Path of the Tagus through the Iberian Peninsula
|Etymology||Vulgar Latin tali?re, "to cut through"|
|Source||Fuente de García|
|⁃ location||Montes Universales, Sierra de Albarracín Comarca, Teruel, Aragon, Spain|
|⁃ elevation||1,593 m (5,226 ft)|
|Mouth||Estuary of the Tagus|
|Atlantic Ocean near Lisbon, Portugal|
|0 m (0 ft)|
|Length||1,007 km (626 mi)|
|Basin size||80,100 km2 (30,900 sq mi)|
|⁃ average||500 m3/s (18,000 cu ft/s)|
|⁃ left||Guadiela, Algodor, Gévalo, Ibor, Almonte, Salor, Sever|
|⁃ right||Gallo, Jarama, Guadarrama, Alberche, Tiétar, Alagón, Zêzere|
The Tagus ( TAY-g?s; Spanish: Tajo ['taxo]; Portuguese: Tejo ['tu]; see below) is the longest river in the Iberian Peninsula. It is 1,007 km (626 mi) long, 716 km (445 mi) in Spain, 47 km (29 mi) along the border between Portugal and Spain and 275 km (171 mi) in Portugal, where it empties into the Atlantic Ocean near Lisbon. It drains an area of 80,100 square kilometers (30,927 sq mi) (the second largest in the Iberian peninsula after the Douro). The Tagus is highly utilized for most of its course. Several dams and diversions supply drinking water to places of central Spain and Portugal, while dozens of hydroelectric stations create power. Between dams it follows a very constricted course, but after Almourol it enters a wide alluvial valley, prone to flooding. Its mouth is a large estuary near the port city of Lisbon.
The source of the Tagus is the Fuente de García in the Frías de Albarracín municipal term, Montes Universales, Sistema Ibérico, Sierra de Albarracín Comarca. All its major tributaries enter the Tagus from the right (north) bank. The main cities it passes through are Aranjuez, Toledo, Talavera de la Reina and Alcántara in Spain, and Abrantes, Santarém, Almada and Lisbon in Portugal.

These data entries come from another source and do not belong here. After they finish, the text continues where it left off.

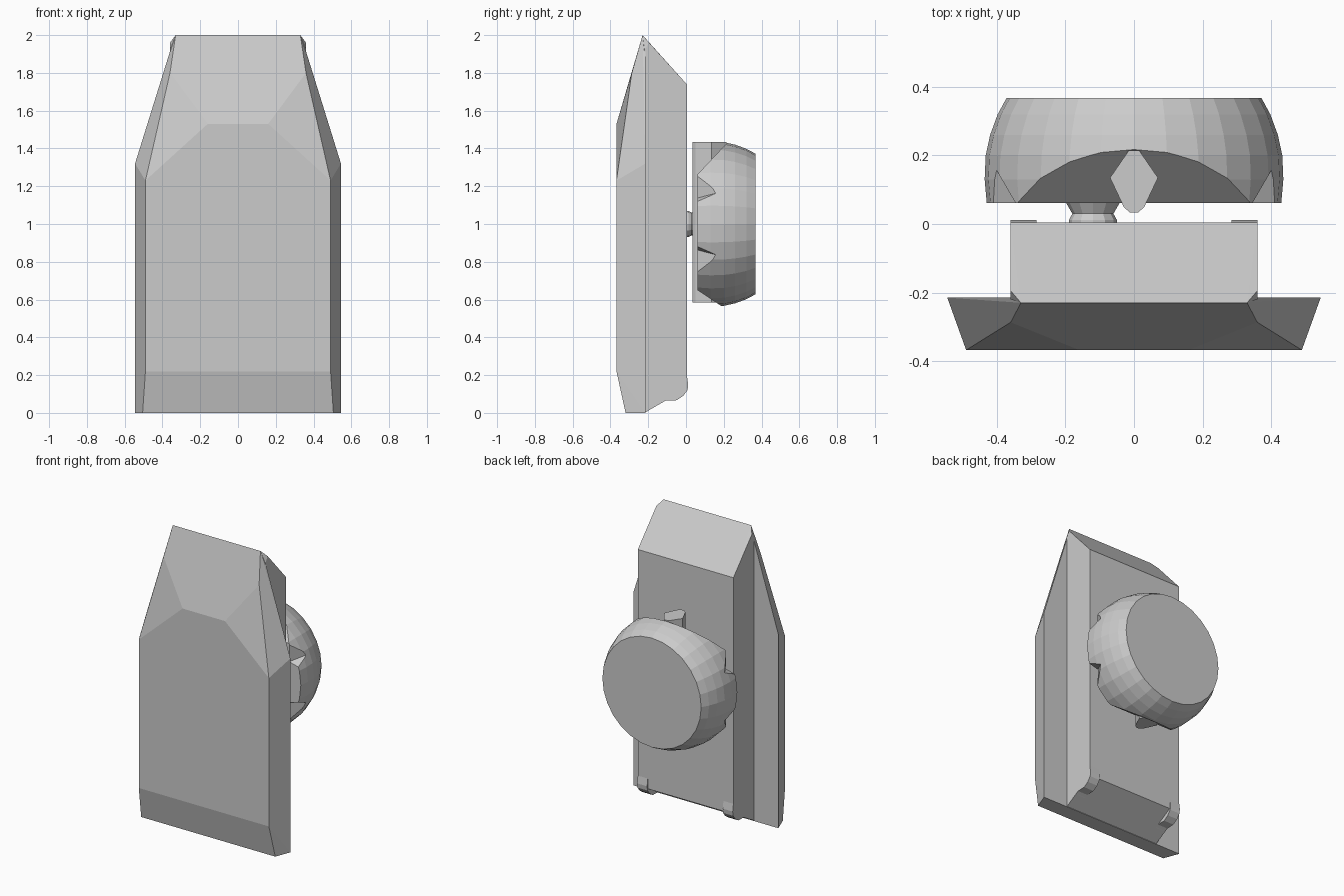
import bpy, bmesh, math
from mathutils import Vector

if "Cube" in bpy.data.objects:
    bpy.data.objects.remove(bpy.data.objects["Cube"])


def finish(bm, name):
    bmesh.ops.recalc_face_normals(bm, faces=bm.faces)
    bmesh.ops.dissolve_limit(bm, angle_limit=0.02, verts=bm.verts, edges=bm.edges)
    me = bpy.data.meshes.new(name)
    bm.to_mesh(me)
    bm.free()
    ob = bpy.data.objects.new(name, me)
    bpy.context.collection.objects.link(ob)
    return ob


def hull(name, pts, mirror=False):
    bm = bmesh.new()
    for x, y, z in pts:
        bm.verts.new((x, y, z))
        if mirror:
            bm.verts.new((-x, y, z))
    res = bmesh.ops.convex_hull(bm, input=bm.verts)
    junk = {g for g in res["geom_interior"] + res["geom_unused"]
            if isinstance(g, bmesh.types.BMVert)}
    bmesh.ops.delete(bm, geom=list(junk), context='VERTS')
    return finish(bm, name)


def extrude(name, profile, to3d, a, b):
    bm = bmesh.new()
    ends = [[bm.verts.new(to3d(p, t)) for p in profile] for t in (a, b)]
    n = len(profile)
    bm.faces.new(ends[0])
    bm.faces.new(ends[1])
    for i in range(n):
        j = (i + 1) % n
        bm.faces.new((ends[0][i], ends[0][j], ends[1][j], ends[1][i]))
    return finish(bm, name)


def lathe_y(profile, cx, cz, n):
    # profile: (y, radius) rings about an axis along y
    bm = bmesh.new()
    rings = [[bm.verts.new((cx + r * math.sin(2 * math.pi * i / n), y,
                            cz + r * math.cos(2 * math.pi * i / n)))
              for i in range(n)] for y, r in profile]
    for a, b in zip(rings, rings[1:]):
        for i in range(n):
            j = (i + 1) % n
            bm.faces.new((a[i], a[j], b[j], b[i]))
    bm.faces.new(rings[0])
    bm.faces.new(rings[-1])
    return bm


# Faceted front plate
hull("front_plate", [
    (.505, -.32, 0), (.545, -.215, 0), (.49, -.368, .22),
    (.49, -.368, 1.23), (.16, -.368, 1.53), (.36, -.287, 1.8),
    (.33, -.23, 2), (.355, -.215, 1.93), (.545, -.215, 1.32)], True)

# Rear housing with sloped top and bottom
hull("rear_housing", [
    (.36, -.22, 0), (.36, .004, .13), (.36, .004, 1.74),
    (.36, -.195, 1.96), (.33, -.23, 2), (.36, -.22, 1.92)], True)

# Small hooked clips at the lower back corners
clip = [(-.13, .052), (-.11, .065), (-.05, .067), (-.015, .09),
        (.008, .12), (.012, .15), (.004, .2), (-.05, .2)]
for s in (-1, 1):
    extrude("lower_clip", clip, lambda p, t: (t, p[0], p[1]), s * .285, s * .36)

# Domed knob with flats cut at top and bottom
bm = lathe_y([(.062, .43), (.13, .436), (.2, .433), (.26, .42),
              (.32, .398), (.368, .372)], 0, 1, 28)
for co, no in (((0, .06, 1.262), (0, -.17, .16)), ((0, .06, .65), (0, -.08, -.12))):
    cut = bmesh.ops.bisect_plane(bm, geom=bm.verts[:] + bm.edges[:] + bm.faces[:],
                                 plane_co=Vector(co), plane_no=Vector(no).normalized(),
                                 clear_outer=True)
    bmesh.ops.holes_fill(bm, edges=[e for e in bm.edges if e.is_boundary], sides=0)
knob = finish(bm, "knob")

# Wedge notches beside the side lobes
for sx in (-1, 1):
    for sz in (-1, 1):
        pts = [(.412, .175, .167), (.45, .05, .105), (.335, .05, .135),
               (.34, .05, .285), (.5, .05, .25)]
        cutter = hull("notch_cutter", [(sx * x, y, 1 + sz * z) for x, y, z in pts])
        cutter.hide_render = True
        cutter.hide_viewport = True
        mod = knob.modifiers.new("notch", 'BOOLEAN')
        mod.operation = 'DIFFERENCE'
        mod.solver = 'EXACT'
        mod.object = cutter
# Bake the notches and drop the cutters
bpy.context.view_layer.update()
deps = bpy.context.evaluated_depsgraph_get()
baked = bpy.data.meshes.new_from_object(knob.evaluated_get(deps))
knob.modifiers.clear()
knob.data = baked
for ob in [o for o in bpy.data.objects if o.name.startswith("notch_cutter")]:
    bpy.data.objects.remove(ob)

# Diamond section bar running through the knob
half = [(.015, .215), (.07, .135), (.03, .05), (.013, .034)]
bar = half + [(-x, y) for x, y in reversed(half)]
extrude("knob_bar", bar, lambda p, t: (p[0], p[1], t), .585, 1.435)

# Waisted stem joining knob and housing
finish(lathe_y([(-.02, .07), (.012, .07), (.03, .06), (.065, .08), (.1, .08)],
               -.12, 1.0, 12), "stem")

The first notable city on the Tagus is Sacedón. Below Aranjuez it receives the combined flow of the Jarama, Henares, Algodor and Tajuña. Below Toledo it receives the Guadarrama River. Above Talavera de la Reina it receives the Alberche. At Valdeverdeja is the upper end of the long upper reservoir, the Embalse de Valdecañas, beyond which are the Embalse de Torrejon, into which flow the Tiétar, and the lower reservoir, the Alcántara Dam into which flows the Alagón at the lower end.
After forming the border it enters Portugal, passing Vila Velha de Ródão, Abrantes, Constância, Entroncamento, Santarém and Vila Franca de Xira at the head of the long narrow estuary, which has Lisbon at its mouth. The estuary is protected by the Tagus Estuary Natural Reserve. There is a large bridge across the river, the Vasco da Gama Bridge, which with a total length of 17.2 km (10.7 mi) is the second longest bridge in Europe. The Port of Lisbon, located at its mouth, is one of Europe's busiest.
The Portuguese Alentejo region and former Ribatejo Province take their names from the river; Alentejo, from além Tejo "Beyond the Tagus" and Ribatejo from arriba Tejo, an archaic way of saying "Upper Tagus".
In Spanish Riba means land beside a river or shore along of a river. Then Ribatejo should mean "The land beside the Tejo" or "The shore of the Tejo". One can see many examples of towns in Spain with this prefix.
The river's Latin name Tagus ['tas] is believed to derive from the Vulgar Latin verb tali?re, "to cut through", due to the way the river "cuts through" the Iberian terrain; the Italian tagliare ("to cut") is from the same root. In the languages of Iberia:
It is known in Italian as Tago and Greek as (Tágos).
The Pepper Wreck, properly the wreck of the Nossa Senhora dos Mártires, is a shipwreck located and excavated at the mouth of the Tagus between 1996 and 2001.
The river had strategic value to the Spanish and Portuguese empires, as it guarded the approach to Lisbon. For example, in 1587, Francis Drake briefly approached the river after his successful raid at Cadiz.
A major river, the Tagus is brought to mind in the songs and stories of the Portuguese. A popular fado song in Lisbon notes that while people get older, the Tagus remains young ("My hair getting white, the Tagus is always young"). The author, Fernando Pessoa, wrote a poem that begins:
Richard Crashaw's poem "Saint Mary Magdalene, or the Weeper" refers to the "Golden" Tagus as wanting Mary Magdalene's silver tears. In classical poetry the Tagus was famous for its gold-bearing sands (Catullus 29.19, Ovid, Amores, 1.15.34, Juvenal, Satires, 3.55, etc.).